- Down the Organization: Disorganized Librarianship by Tom Peters (ALATechSource, 12/12/2007)
- OCLC Critiques by Karen Coombs (Library Web Chic, 12/26/2007)
- Uh-oh, an Old Person Rant: Quiet in the Library (The Boomer Chronicles, 12/28/2007)
Merry Christmas to all. I’ve had a wonderful day celebrating with my family and friends. I hope it was a happy, hopeful day for everyone.
Here are some Christmassy stories for the day:
- National Geographic features an essay about Bethlehem, the birth place of Jesus: “Bethlehem, 2007 A.D.” by Michael Finkel (December 2007).
- Snopes has the scoop on one of my favorite historical events, the Christmas truce of 1914. It’s kind of hard to believe something like this would happen during the first World War. I also had always assumed it lasted just a few hours but it turns out that it lasted through New Year’s Day in some places.
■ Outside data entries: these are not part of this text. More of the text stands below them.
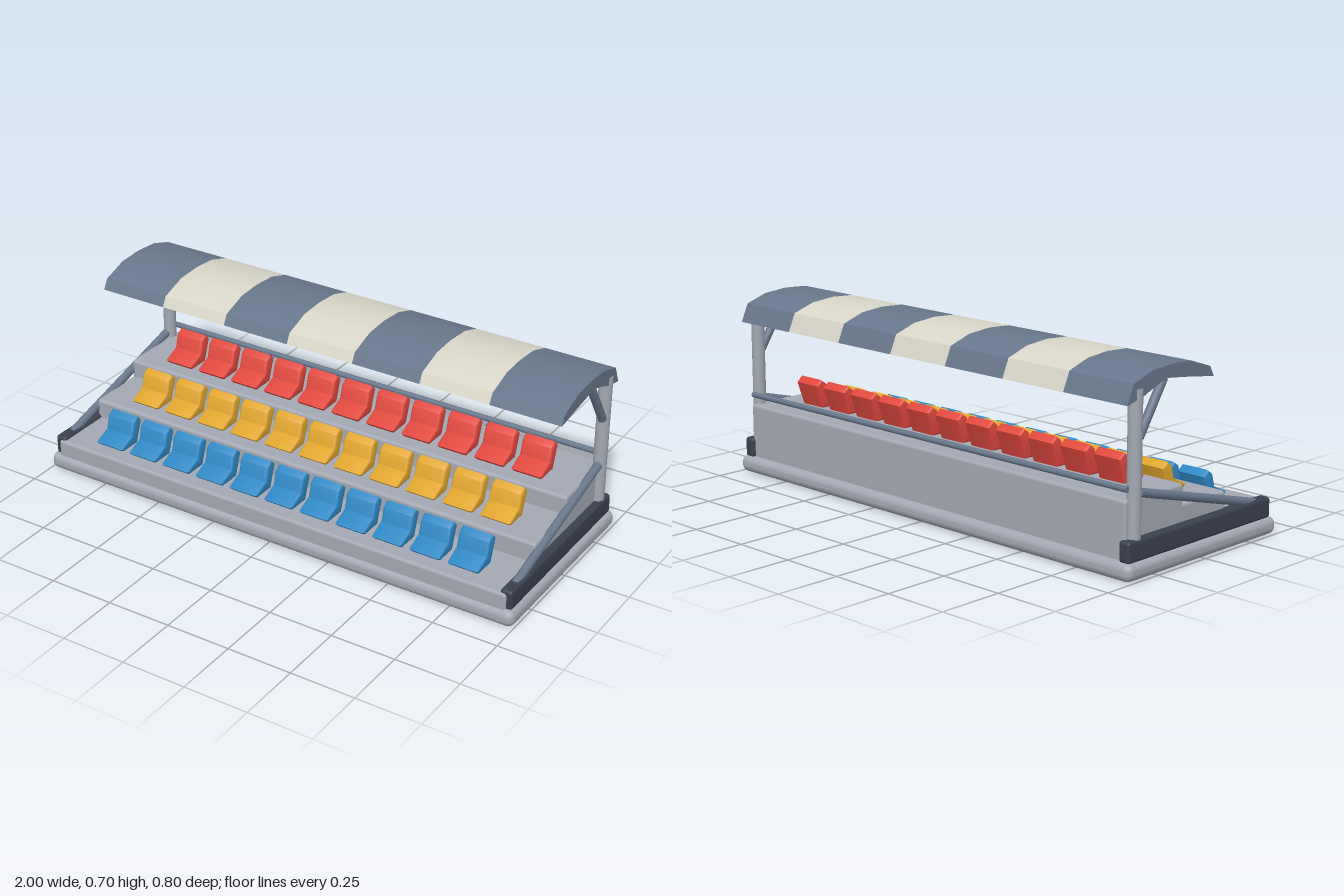
import * as THREE from 'three';
import { toCreasedNormals } from 'three/addons/utils/BufferGeometryUtils.js';
import { RoundedBoxGeometry } from 'three/addons/geometries/RoundedBoxGeometry.js';

const mat = (name, color) => {
  const m = new THREE.MeshStandardMaterial({ color });
  m.name = name;
  return m;
};

// Extrudes a side profile of [z, y] points along x, centred on x = 0
function extrudeProfile(points, width, bevel, crease) {
  const shape = new THREE.Shape(points.map(([z, y]) => new THREE.Vector2(z, y)));
  const g = new THREE.ExtrudeGeometry(shape, {
    depth: width - 2 * bevel, bevelEnabled: bevel > 0, bevelSize: bevel,
    bevelThickness: bevel, bevelOffset: -bevel, bevelSegments: 3,
  });
  g.translate(0, 0, -(width - 2 * bevel) / 2).rotateY(-Math.PI / 2);
  return toCreasedNormals(g, crease);
}

export function createModel() {
  const model = new THREE.Group();
  model.name = 'grandstand';
  const concrete = mat('light grey', 0xa3a8b3);
  const dark = mat('dark charcoal', 0x3a404e);
  const slate = mat('slate blue', 0x68778c);
  const cream = mat('cream', 0xd8d6c8);
  const red = mat('red', 0xe0483e);
  const yellow = mat('yellow', 0xe0a52e);
  const blue = mat('blue', 0x2f88c4);

  const add = (name, geometry, material, parent = model) => {
    const mesh = new THREE.Mesh(geometry, material);
    mesh.name = name;
    parent.add(mesh);
    return mesh;
  };

  // Rounded box given by its limits
  const block = (name, material, x0, x1, y0, y1, z0, z1, r) => {
    const g = new RoundedBoxGeometry(x1 - x0, y1 - y0, z1 - z0, 3, r);
    add(name, g, material).position.set((x0 + x1) / 2, (y0 + y1) / 2, (z0 + z1) / 2);
  };

  // Round bar between two points
  const bar = (name, material, a, b, r) => {
    const from = new THREE.Vector3(...a), to = new THREE.Vector3(...b);
    const dir = to.clone().sub(from);
    const mesh = add(name, new THREE.CylinderGeometry(r, r, dir.length(), 16), material);
    mesh.position.copy(from).add(to).multiplyScalar(0.5);
    mesh.quaternion.setFromUnitVectors(new THREE.Vector3(0, 1, 0), dir.normalize());
  };

  // Base and three terraces
  block('base', concrete, -1, 1, 0, 0.065, -0.4, 0.4, 0.028);
  block('lowerTerrace', concrete, -0.965, 0.965, 0.05, 0.125, -0.37, 0.385, 0.012);
  block('middleTerrace', concrete, -0.955, 0.955, 0.07, 0.2, -0.369, 0.157, 0.012);
  block('upperTerrace', concrete, -0.955, 0.955, 0.07, 0.271, -0.37, -0.07, 0.012);

  // Side curbs, posts, handrails and canopy braces
  for (const [side, s] of [['left', 1], ['right', -1]]) {
    const xs = [s * 0.938, s * 0.985].sort((a, b) => a - b);
    block(side + 'Curb', dark, xs[0], xs[1], 0.06, 0.137, -0.383, 0.377, 0.012);
    bar(side + 'Post', concrete, [s * 0.956, 0.13, -0.328], [s * 0.956, 0.64, -0.328], 0.025);
    bar(side + 'Handrail', slate, [s * 0.96, 0.125, 0.31], [s * 0.96, 0.288, -0.305], 0.016);
    bar(side + 'Brace', slate, [s * 0.96, 0.655, -0.195], [s * 0.96, 0.475, -0.312], 0.016);
  }
  bar('backRail', slate, [-0.955, 0.307, -0.358], [0.955, 0.307, -0.358], 0.011);

  // Arched canopy in alternating stripes
  const canopy = new THREE.Group();
  canopy.name = 'canopy';
  model.add(canopy);
  const stripe = 1.95 / 7;
  const arch = extrudeProfile([
    [0.05, 0.622], [-0.07, 0.64], [-0.19, 0.655], [-0.25, 0.638], [-0.31, 0.613], [-0.39, 0.595],
    [-0.36, 0.663], [-0.27, 0.692], [-0.17, 0.7], [-0.07, 0.694], [0.03, 0.66],
  ].reverse(), stripe, 0, 0.6);
  for (let i = 0; i < 7; i++) {
    add('canopyStripe', arch, i % 2 ? cream : slate, canopy).position.x = (i - 3) * stripe;
  }

  // Three rows of eleven seats
  const seat = extrudeProfile([
    [0.105, 0.014], [0.092, 0], [0.007, 0], [-0.025, 0.09], [0, 0.111], [0.025, 0.094], [0.04, 0.043],
  ], 0.122, 0.009, 0.7);
  [blue, yellow, red].forEach((colour, row) => {
    const group = new THREE.Group();
    group.name = ['lowerSeats', 'middleSeats', 'upperSeats'][row];
    group.position.set(0, 0.121 + row * 0.075, 0.226 - row * 0.2255);
    model.add(group);
    for (let i = -5; i <= 5; i++) add('seat', seat, colour, group).position.x = i * 0.153;
  });
  return model;
}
And it figures that the Germans would beat the English in the soccer match as they have done for decades since.
- This Holiday Season London’s Streets Are “Absolutely Jammed” due to streets being open only to pedestrians reports Streetsblog (by Aaron Naparstek, Dec. 10, 2007).
- Robert McHenry of the Britannica Blog takes on the phony war on Christmas in “This Christmas, Just Say “No” to War” (December 24, 2007).
- Jonathan Schwartz decries the commercialization of decrying the commercialization of Christmas in “My Christmas Message” at A Tiny Revolution (December 24, 2007).
- The World Almanac remembers the Christmas when Nancy Reagan sat in Mr. T’s lap (Posted by Edward Thomas on December 25, 2007).
- Bad Astronomy skeptically explores the star of Bethlehem.
- I close with this lovely quote from Saint of the Day (Christmas at Greccio, Dec. 24, 2007):
- God’s choice to give human beings free will was, from the beginning, a decision to be helpless in human hands. With the birth of Jesus, God made the divine helplessness very clear to us, for a human infant is totally dependent on the loving response of other people. Our natural response to a baby is to open our arms, as Francis did, to the infant of Bethlehem and to the God who made us all.